High Court challenge to Children’s Referendum ‘yes’ result
TWO women have brought a High Court challenge aimed at overturning the result of the Children Referendum.
The referendum was passed by a majority of 58pc to 41pc based on a 33.49pc turnout.
The first challenge is by Joanna Jordan, a homemaker of St Kevin's Villas, Glenageary Road Upper, Dun Laoghaire, Co Dublin, who campaigned for a No vote in the referendum.
The second petitioner is Nancy Kennelly, retired and living at Abbot Close Nursing Home, Askeaton, Co Limerick, who voted Yes by post before the Supreme Court ruled some information distributed by the Government during the referendum campaign was not impartial.
Mr Justice Iarfhlaith O'Neill today directed that the State be placed on notice of the application challenging the November 10 referendum result and he returned the matter to next Tuesday.
The women claim the Government's use of public money to fund an unbalanced information campaign on the proposed amendment to the Constitution amounted to wrongful conduct that materially affected the outcome of the referendum.
The Supreme Court, in a ruling earlier this month upholding Dublin engineer Mark McCrystal's challenge to the Government's information campaign, found "extensive passages" in the Government's information booklet and on its website about the referendum did not conform to the 1995 Supreme Court judgment in the McKenna case requiring referendums to be explained to the public in an impartial manner.
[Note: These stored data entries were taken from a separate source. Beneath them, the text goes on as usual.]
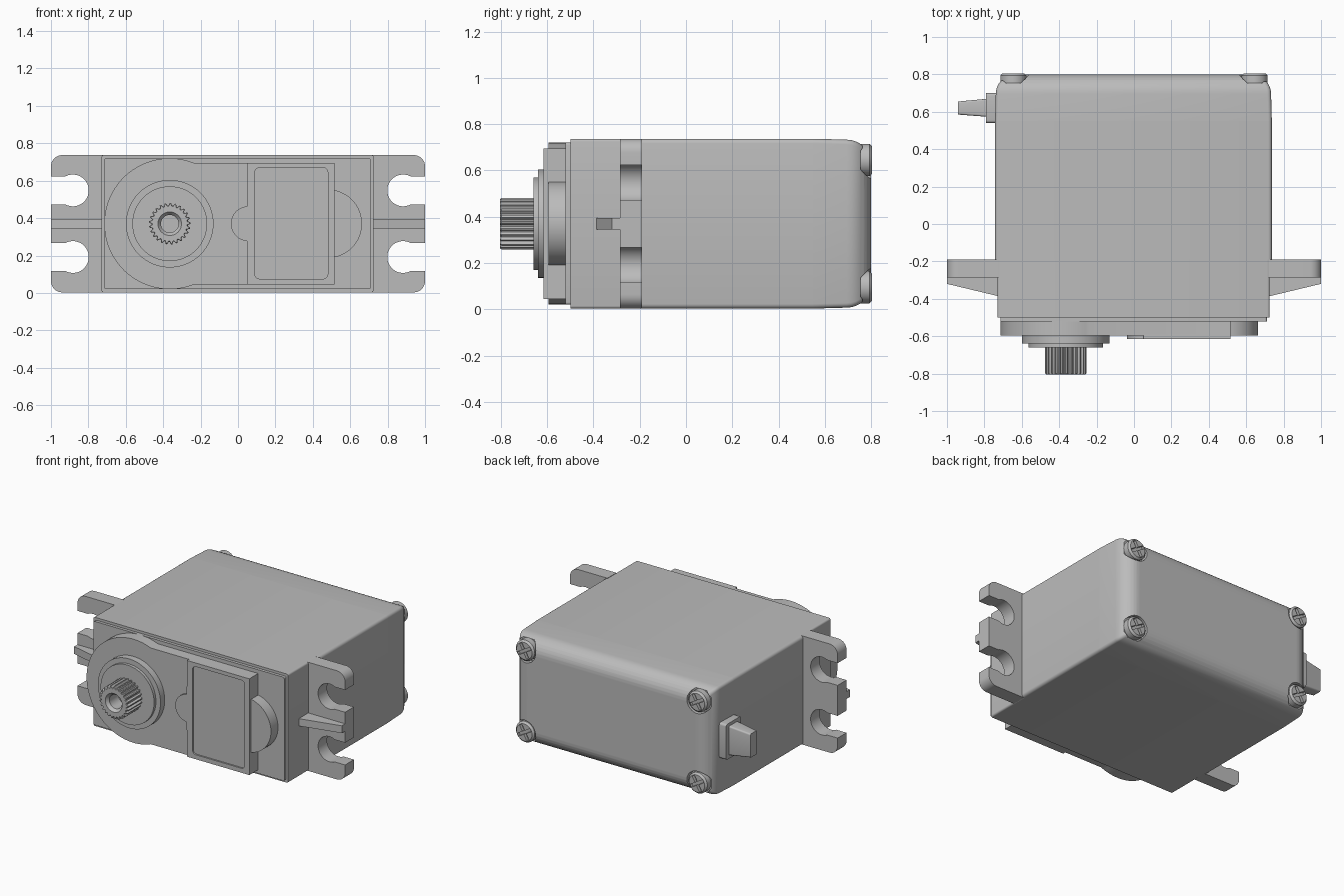
import bpy, bmesh, math
from mathutils import Matrix

old = bpy.data.objects.get("Cube")
if old:
    bpy.data.objects.remove(old, do_unlink=True)

grey = bpy.data.materials.new("plain grey plastic")
grey.use_nodes = True
COLOUR = (0.5, 0.5, 0.5, 1)
grey.diffuse_color = COLOUR
for node in grey.node_tree.nodes:
    if node.type == 'BSDF_PRINCIPLED':
        node.inputs["Base Color"].default_value = COLOUR

ZC = 0.37            # mid height
SHAFT_X = -0.365     # output shaft position


def finish(name, bm):
    bmesh.ops.recalc_face_normals(bm, faces=bm.faces)
    mesh = bpy.data.meshes.new(name)
    bm.to_mesh(mesh)
    bm.free()
    mesh.materials.append(grey)
    obj = bpy.data.objects.new(name, mesh)
    bpy.context.collection.objects.link(obj)
    return obj


def arc(cx, cz, r, a0, a1, n=24):
    angles = [math.radians(a0 + (a1 - a0) * i / n) for i in range(n + 1)]
    return [(cx + r * math.cos(a), cz + r * math.sin(a)) for a in angles]


def circle(cx, cz, r, n=48):
    return arc(cx, cz, r, 0, 360, n)[:-1]


def rounded_rect(x0, x1, z0, z1, r, n=4):
    corners = ((x1 - r, z0 + r, -90), (x1 - r, z1 - r, 0),
               (x0 + r, z1 - r, 90), (x0 + r, z0 + r, 180))
    return [p for cx, cz, a in corners for p in arc(cx, cz, r, a, a + 90, n)]


def loft(name, sections, matrix=None):
    """Skin a closed solid through (y, outline) sections."""
    bm = bmesh.new()
    rings = [[bm.verts.new((x, y, z)) for x, z in pts] for y, pts in sections]
    for a, b in zip(rings, rings[1:]):
        for i in range(len(a)):
            j = (i + 1) % len(a)
            bm.faces.new((a[i], a[j], b[j], b[i]))
    bm.faces.new(rings[0])
    bm.faces.new(rings[-1])
    if matrix:
        bm.transform(matrix)
    return finish(name, bm)


def prism(name, pts, y0, y1, matrix=None):
    return loft(name, [(y0, pts), (y1, pts)], matrix)


def cut(obj, cutters):
    """Subtract the cutters, then discard them."""
    for c in cutters:
        mod = obj.modifiers.new("cut", 'BOOLEAN')
        mod.operation, mod.solver, mod.object = 'DIFFERENCE', 'EXACT', c
    bpy.context.view_layer.update()
    graph = bpy.context.evaluated_depsgraph_get()
    mesh = bpy.data.meshes.new_from_object(obj.evaluated_get(graph))
    obj.modifiers.clear()
    obj.data = mesh
    for c in cutters:
        bpy.data.objects.remove(c, do_unlink=True)


# Motor case, and the rear cap with its rounded back edges
def case_outline(inset):
    return rounded_rect(-0.743 + inset, 0.737 - inset, 0.003 + inset, 0.737 - inset, 0.02)

prism("motor_case", case_outline(0), -0.19, 0.55)
R = 0.105
sections = [(0.55, case_outline(0))]
for i in range(9):
    t = math.radians(90 * i / 8)
    sections.append((0.695 + R * math.sin(t), case_outline(0.004 + R * (1 - math.cos(t)))))
rear_cap = loft("rear_cap", sections)

# Corner screws with crossed slots, sunk into pockets
screw_spots = [(sx * 0.645, ZC + sz * 0.275) for sx in (-1, 1) for sz in (-1, 1)]
cut(rear_cap, [prism("pocket_cutter", circle(x, z, 0.08), 0.755, 0.9) for x, z in screw_spots])
for x, z in screw_spots:
    screw = loft("corner_screw", [(0.74, circle(x, z, 0.07, 32)), (0.793, circle(x, z, 0.07, 32)),
                                  (0.805, circle(x, z, 0.058, 32))])
    slots = []
    for turn in (30, 120):
        m = (Matrix.Translation((x, 0, z)) @ Matrix.Rotation(math.radians(turn), 4, 'Y'))
        slots.append(prism("slot_cutter", rounded_rect(-0.055, 0.055, -0.01, 0.01, 0.003, 1),
                           0.785, 0.83, m))
    cut(screw, slots)

# Cable outlet on the side, lofted sideways
side = Matrix.Rotation(math.radians(90), 4, 'Z')
prism("cable_collar", rounded_rect(0.54, 0.70, 0.25, 0.49, 0.015), 0.73, 0.79, side)
loft("cable_boot", [(0.78, rounded_rect(0.573, 0.67, 0.27, 0.47, 0.01)),
                    (0.94, rounded_rect(0.585, 0.655, 0.29, 0.45, 0.01))], side)

# Gear housing block and the thin step in front of it
prism("gear_housing", rounded_rect(-0.73, 0.725, 0.003, 0.737, 0.012), -0.5, -0.19)
prism("front_step", rounded_rect(-0.715, 0.71, 0.02, 0.72, 0.01), -0.52, -0.49)

# Mounting ears with open keyhole slots, and a wedge rib on each
lower = [(0.72, 0.003)] + arc(0.94, 0.063, 0.06, -90, 0, 8)
lower += [(1, 0.117)] + arc(0.883, 0.192, 0.085, -62, -298, 28) + [(1, 0.267)]
outline = lower + [(x, 2 * ZC - z) for x, z in reversed(lower)]
rib = [(0.70, -0.25), (1, -0.25), (1, -0.32), (0.70, -0.392)]
upright = Matrix(((1, 0, 0, 0), (0, 0, 1, 0), (0, 1, 0, 0), (0, 0, 0, 1)))
for sx in (-1, 1):
    prism("mounting_ear", [(sx * x, z) for x, z in outline], -0.285, -0.19)
    prism("ear_rib", [(sx * x, y) for x, y in rib], 0.345, 0.395, upright)

# Raised gear cover: big round end running into a straight body
cover = [(0.515, 0.045), (0.515, 0.695)] + arc(SHAFT_X, ZC, 0.35, 68.2, 291.8, 48)
prism("gear_cover", cover, -0.595, -0.51)
prism("cover_lobe", arc(0.48, ZC, 0.183, -80, 80), -0.595, -0.51)

# Label plate with a round tab and a shallow recessed panel
plate = [(0.515, 0.045), (0.515, 0.695), (0.05, 0.695)] + arc(0.055, ZC, 0.093, 95, 265)
plate += [(0.05, 0.045)]
label = prism("label_plate", plate, -0.615, -0.59)
cut(label, [prism("panel_cutter", rounded_rect(0.09, 0.48, 0.075, 0.67, 0.025), -0.7, -0.605)])

# Output bearing rings and splined shaft with a screw hole
prism("bearing_base", circle(SHAFT_X, ZC, 0.234, 64), -0.64, -0.58)
prism("bearing_ring", circle(SHAFT_X, ZC, 0.2, 64), -0.66, -0.63)


def spline(scale, teeth=25):
    pts = []
    for i in range(teeth * 4):
        r = (0.111 if i % 4 < 2 else 0.098) * scale
        a = math.tau * i / (teeth * 4)
        pts.append((SHAFT_X + r * math.cos(a), ZC + r * math.sin(a)))
    return pts

shaft = loft("splined_shaft", [(-0.65, spline(1)), (-0.798, spline(1)), (-0.805, spline(0.95))])
cut(shaft, [loft("hole_cutter", [(-0.82, circle(SHAFT_X, ZC, 0.075, 32)),
                                 (-0.785, circle(SHAFT_X, ZC, 0.047, 32)),
                                 (-0.69, circle(SHAFT_X, ZC, 0.047, 32))])])

# Smooth the curved walls, keep real edges sharp
bpy.ops.object.select_all(action='DESELECT')
for obj in bpy.context.collection.objects:
    if obj.type == 'MESH' and grey.name in obj.data.materials:
        obj.select_set(True)
        bpy.context.view_layer.objects.active = obj
bpy.ops.object.shade_smooth_by_angle(angle=math.radians(30))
The material contained a misstatement as to the effect of the referendum, the court also found.
Yesterday, Mr Justice O'Neill agreed with Paul Sreenan SC, for the petitioners, they will need to have the text of the full Supreme Court judgment, to be delivered on December 11, before their application may be heard.
The women are also seeking leave to bring a parallel challenge to the constitutionality of those provisions of the referendum Act 1994 which require that those seeking leave to bring a petition challenging the outcome of a referendum must first show a referendum was "affected materially" by an irregularity.
The standard of "material" effect set out in Sections 42 (3) and Section 43 of the Referendum Act 1994 is too high, they claim.
The woman contend the onus should be on the entity that has committed any wrongful conduct to show that breach did not have a material effect on the referendum.
Alternatively, they contend there should be no burden on a petitioner to show an effect on a referendum in order to be entitled to a remedy or, if there is to be a burden, that should go no further than requiring them to show the alleged wrongful conduct "may" have affected the referendum.
The petition is also supported by an affidavit by journalist John Waters, who advocated a No vote in the referendum.
In her affidavit, Ms Jordan said she felt very strongly it would be appropriate to vote No because she was unhappy the State would be given power to step into shoes of parents in making critical decisions affecting children.
She was extremely concerned about the Government's information material and believed it was one-sided and not impartial or balanced.
While campaigning for a No vote, it became apparent voters had a mistake understanding of the impact of the referendum and believed, for example, in certain extreme cases, children could not be taken into care unless the amendment was passed she said. It was obvious the Government information influenced people into voting yes, she said.
In her affidavit, Ms Kennelly said in voting by post, she particularly relied on the information provided by the Government which appeared to her to be exclusively in favour of a yes vote. She placed particular emphasis on that information and trusted the Government to provide her with fair and impartial information.
She decided to vote yes and voted by post almost two weeks before the November 10 vote. She later learned of the Supreme Court ruling when it was too late to change her vote and was "shocked and angered" at the outcome of the poll. She believed she and others were hugely influenced by the Government's material and, had she had impartial information, may well have voted against the amendment, she said.
In his affidavit, Mr Waters said the Government's information cannot but have influenced voters to vote yes and he expressed disappointment with the Government's response, particularly that of the Minister for Justice, to the Supreme Court ruling.